**Exercise requirements:**
Search the records for the string "name" and copy every line in which it appears.

**Dataset entries:**
┄┄┄┄┄┄┄┄┄┄┄┄┄┄┄┄┄┄┄┄
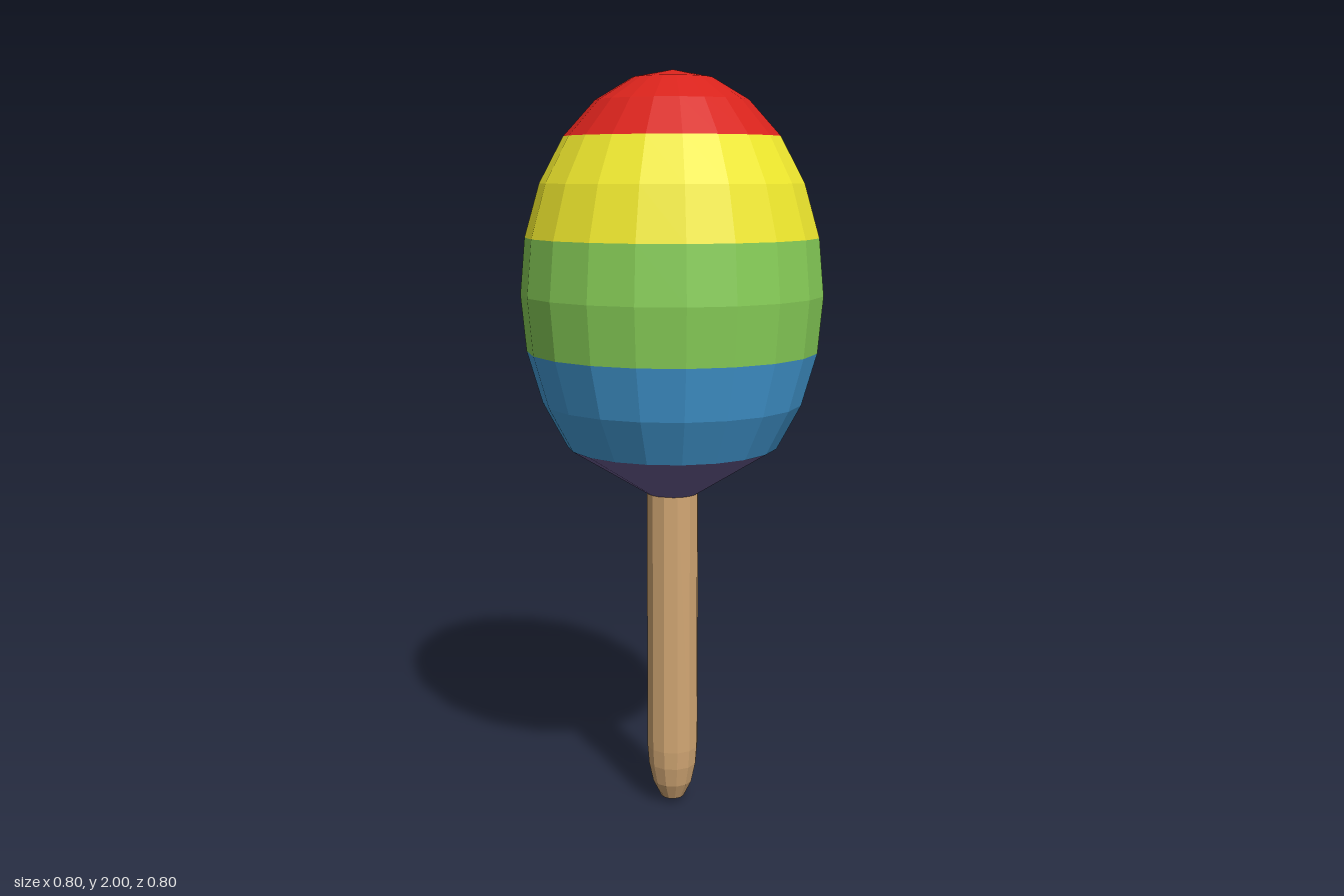
import * as THREE from 'three';

const SIDES = 20, CENTRE = 1.427, RADIUS = 0.4, HALF_HEIGHT = 0.573;

// Point on the egg outline, in 15 degree steps down from the top
function eggPoint(step) {
  const a = step * Math.PI / 12;
  return [RADIUS * Math.sin(a), CENTRE + HALF_HEIGHT * Math.cos(a)];
}

// Faceted turned part; profile runs from bottom to top
function turned(name, profile, sides, color) {
  const points = profile.map(([r, y]) => new THREE.Vector2(Math.max(r, 0), y));
  const mesh = new THREE.Mesh(
    new THREE.LatheGeometry(points, sides),
    new THREE.MeshStandardMaterial({ color, flatShading: true, side: THREE.DoubleSide })
  );
  mesh.name = name;
  return mesh;
}

export function createModel() {
  const model = new THREE.Group();
  model.name = 'maraca';

  // Coloured bands of the egg-shaped head
  const bands = [
    ['redCap', 0, 3, 0xd8231c],
    ['yellowBand', 3, 5, 0xf0e92e],
    ['greenBand', 5, 7, 0x88cf58],
    ['blueBand', 7, 9, 0x459fdb],
  ];
  for (const [name, from, to, color] of bands) {
    const profile = [];
    for (let s = to; s >= from; s--) profile.push(eggPoint(s));
    model.add(turned(name, profile, SIDES, color));
  }

  // Cone tapering from the head to the handle
  model.add(turned('purpleNeck', [[0, 0.89], [0.07, 0.89], eggPoint(9)], SIDES, 0x6d5f96));

  // Wooden handle with a rounded end
  model.add(turned('handle', [
    [0, 0], [0.032, 0.014], [0.055, 0.06], [0.067, 0.115], [0.071, 0.165], [0.071, 0.9],
  ], 12, 0xd2a774));

  return model;
}
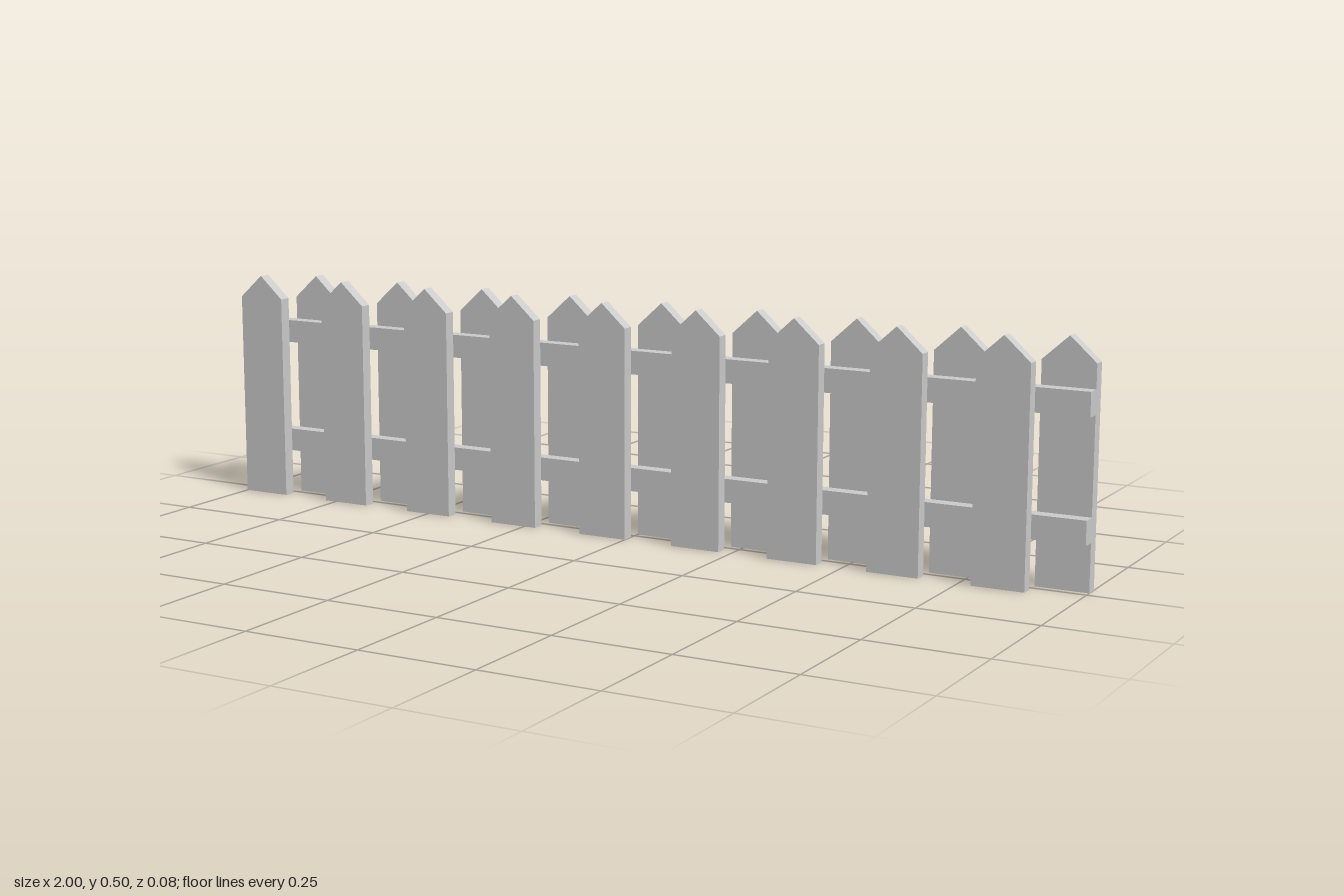
import * as THREE from 'three';

const LENGTH = 2, COUNT = 18, PITCH = LENGTH / COUNT;
const RAIL_DEPTH = 0.03, RAIL_HEIGHT = 0.05, PICKET_DEPTH = 0.027;
const SHOULDER = 0.45, TIP = 0.5;

export function createModel() {
  const fence = new THREE.Group();
  fence.name = 'picketFence';
  const material = new THREE.MeshStandardMaterial({ color: 0xcccccc, flatShading: true });

  // Pointed board, back face at z = 0
  const w = PITCH / 2;
  const outline = new THREE.Shape([
    [-w, 0], [w, 0], [w, SHOULDER], [0, TIP], [-w, SHOULDER],
  ].map(([x, y]) => new THREE.Vector2(x, y)));
  const picketGeometry = new THREE.ExtrudeGeometry(outline, { depth: PICKET_DEPTH, bevelEnabled: false });

  // Pickets alternate between the front and the back of the rails
  for (let i = 0; i < COUNT; i++) {
    const front = i % 2 === 0;
    const picket = new THREE.Mesh(picketGeometry, material);
    picket.name = front ? 'frontPicket' : 'backPicket';
    picket.position.set(-LENGTH / 2 + (i + 0.5) * PITCH, 0, front ? RAIL_DEPTH / 2 : -RAIL_DEPTH / 2 - PICKET_DEPTH);
    fence.add(picket);
  }

  // Two horizontal rails between the picket rows
  const railGeometry = new THREE.BoxGeometry(LENGTH, RAIL_HEIGHT, RAIL_DEPTH);
  for (const [name, y] of [['lowerRail', 0.125], ['upperRail', 0.375]]) {
    const rail = new THREE.Mesh(railGeometry, material);
    rail.name = name;
    rail.position.y = y;
    fence.add(rail);
  }
  return fence;
}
┄┄┄┄┄┄┄┄┄┄┄┄┄┄┄┄┄┄┄┄
**Task response:**
function turned(name, profile, sides, color) {
  mesh.name = name;
  model.name = 'maraca';
  for (const [name, from, to, color] of bands) {
    model.add(turned(name, profile, SIDES, color));
  fence.name = 'picketFence';
    picket.name = front ? 'frontPicket' : 'backPicket';
  for (const [name, y] of [['lowerRail', 0.125], ['upperRail', 0.375]]) {
    rail.name = name;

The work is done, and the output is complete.